            Through the years Wicca has developed into much more than a religion. According to some members, “For the last fifteen years our beliefs in Witchcraft have evolved into a way of life. We celebrate the Wiccan sabbats and esbats. We divine with astrology, tarot and runes. With Wicca we invoke, chant, dance, and rite to the sway and ebb of the wheel of the year. We revere nature and the earth we live on as the biggest priority in our lives and lives to come.” [12] To these individuals, the Wiccan tradition encompasses their lives.


V. Representative Examples of Argumentation

        In 1985 Wicca a case was brought to a district court in Virginia on the subject of the religion of Wicca. In the case, know as Dettmer v. Landon, the court ruled in favor to recognize Wicca as an actual religion. The ruling stated that Wicca is “clearly a religion for First Amendment purposes....Members of the Church sincerely adhere to a fairly complex set of doctrines relating to the spiritual aspect of their lives, and in doing so they have 'ultimate concerns' in much the same way as followers of more accepted religions. Their ceremonies and leadership structure, their rather elaborate set of articulated doctrine, their belief in the concept of another world, and their broad concern for improving the quality of life for others gives them at least some facial similarity to other more widely recognized religions."[13] There have been several other court cases within the past twenty years or so, since Wicca has picked up support, where U.S. Courts rule in favor and acknowledge or re-affirm the existence of the Wiccan Tradition as a viable religion.


VI. Suggested Position in Comparative Scales

a)      traditional authority (3) vs testimony of experience (7)- Wicca relies on personal experience rather than traditional doctrine and authority dictated to followers

b)      centralization of authority (2) vs. decentralization (8) – Rather than have a hierarchy handing down beliefs, Wiccans rely on nature and “the All”, which they search for and worship through individual inquiry, not in a group setting.

c)      emphasis on invisible realities (5) vs. material, earthly realities.(5)- Both are equally important , from what I understand, as they worship “the One” and consider her omnipotent, but at the same time respect the life cycle and all of nature, and the balance with is Wicca.

d)      spiritual/moral objectives (9) vs. pragmatic aims (1)- The Wiccan tradition      definitely focuses on balance and harmony within nature, becoming one with nature, and such, rather than achieving any sort of salvation or reward.

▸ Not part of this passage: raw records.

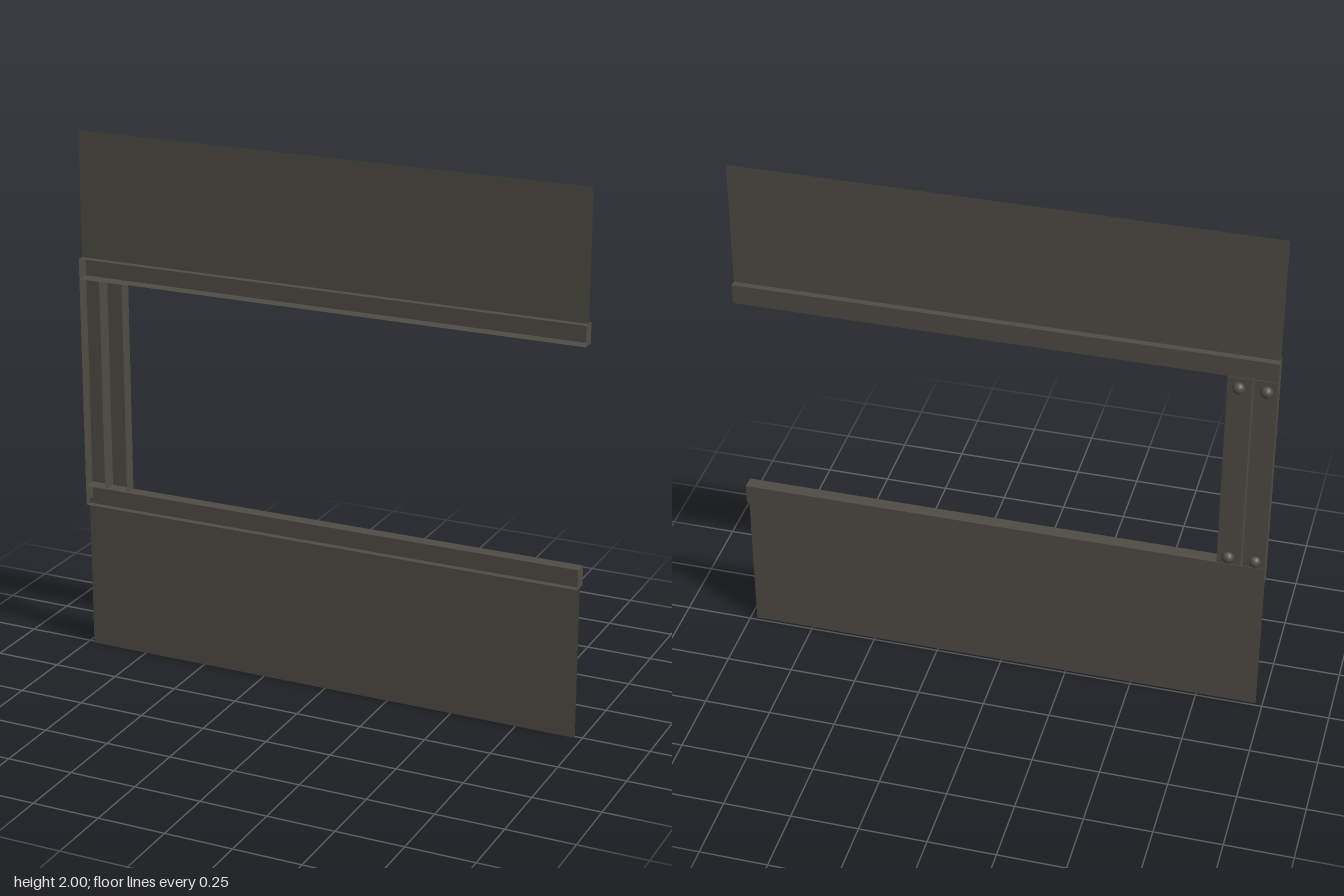
import * as THREE from 'three';

const BACK = -0.013, FRONT = 0.036, HALF = 0.975;

export function createModel() {
  const model = new THREE.Group();
  model.name = 'framedWallOpening';
  const steel = new THREE.MeshStandardMaterial({ color: 0x4f4b44, side: THREE.DoubleSide });
  steel.name = 'darkSteel';

  function add(name, geometry, x, y, z, parent = model) {
    const mesh = new THREE.Mesh(geometry, steel);
    mesh.name = name;
    mesh.position.set(x, y, z);
    parent.add(mesh);
    return mesh;
  }

  // Pressed sheet tray: a box without its front face
  function tray(name, x0, x1, y0, y1) {
    const g = new THREE.BoxGeometry(x1 - x0, y1 - y0, FRONT - BACK);
    const index = Array.from(g.index.array);
    index.splice(24, 6);
    g.setIndex(index);
    g.clearGroups();
    add(name, g, (x0 + x1) / 2, (y0 + y1) / 2, (FRONT + BACK) / 2);
  }

  // Sheet panels, their inner edges tucked into the rails
  function panel(name, y0, y1) {
    add(name, new THREE.PlaneGeometry(HALF * 2, y1 - y0), 0, (y0 + y1) / 2, 0.011);
  }
  panel('lowerPanel', 0, 0.594);
  panel('upperPanel', 1.525, 2);

  // Horizontal rails bordering the opening
  tray('lowerRail', -HALF, HALF, 0.574, 0.649);
  tray('upperRail', -HALF, HALF, 1.454, 1.529);

  // Pair of upright channels with a narrow gap between them
  tray('outerPost', -HALF, -0.893, 0.651, 1.452);
  tray('innerPost', -0.887, -0.8, 0.651, 1.452);

  // Domed bolts on the back of each post
  const dome = new THREE.SphereGeometry(0.023, 12, 5, 0, Math.PI * 2, 0, Math.PI / 2);
  dome.rotateX(-Math.PI / 2);
  const bolts = new THREE.Group();
  bolts.name = 'bolts';
  model.add(bolts);
  for (const x of [-0.937, -0.84]) {
    for (const y of [0.68, 1.41]) add('bolt', dome, x, y, BACK, bolts);
  }
  return model;
}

e)      power/agency  for divine being (6) vs. realizable in individuals (4)- While it is primarily a individual belief system, they do believe in the one god, which they refer to as “the All,” but they consider this divine being unknowable.



































Very useful, provided a lot of info on all headings of  interest. Excellent source of history.

            Contemporary witchcraft/pagan paper, shows how Wicca has come along.

Another of the many information websites, providing many links and explanations

Yet another website, another this was more informal, incorporating more opinion than the others

            provides come good general information and contemporary thoughts on the tradition.


Collins, William P. Belief Beyond Boundaries:  Wicca, Celtic Spirituality and the New Age, Library Journal, New York
Oct 15, 2002- Good general knowledge as a starting block


Savage, Candace.

 Witch : the wild ride from wicked to Wicca

New York : Greystone Books, 2000

Some good general information


Grimassi, Raven. Encyclopedia of Wicca & witchcraft, St. Paul, Minn. : Llewellyn Publications, 2000

Helped define and label much of the info.


[1] Taken from the website wiccan history page of the religious tolerance website:


[2] from the Avalon website @


[3] taken from the Wiccan facts website @


[4] from the website : The Principles of Wiccan belief @


[5] from

[6] from

[7] again from



[8] taken from the website:


[9] from


[10] from the history website

[11] same as above.

[12] From the Website,


[13] from which takes it from the actual ruling of Dettmer v. Landon.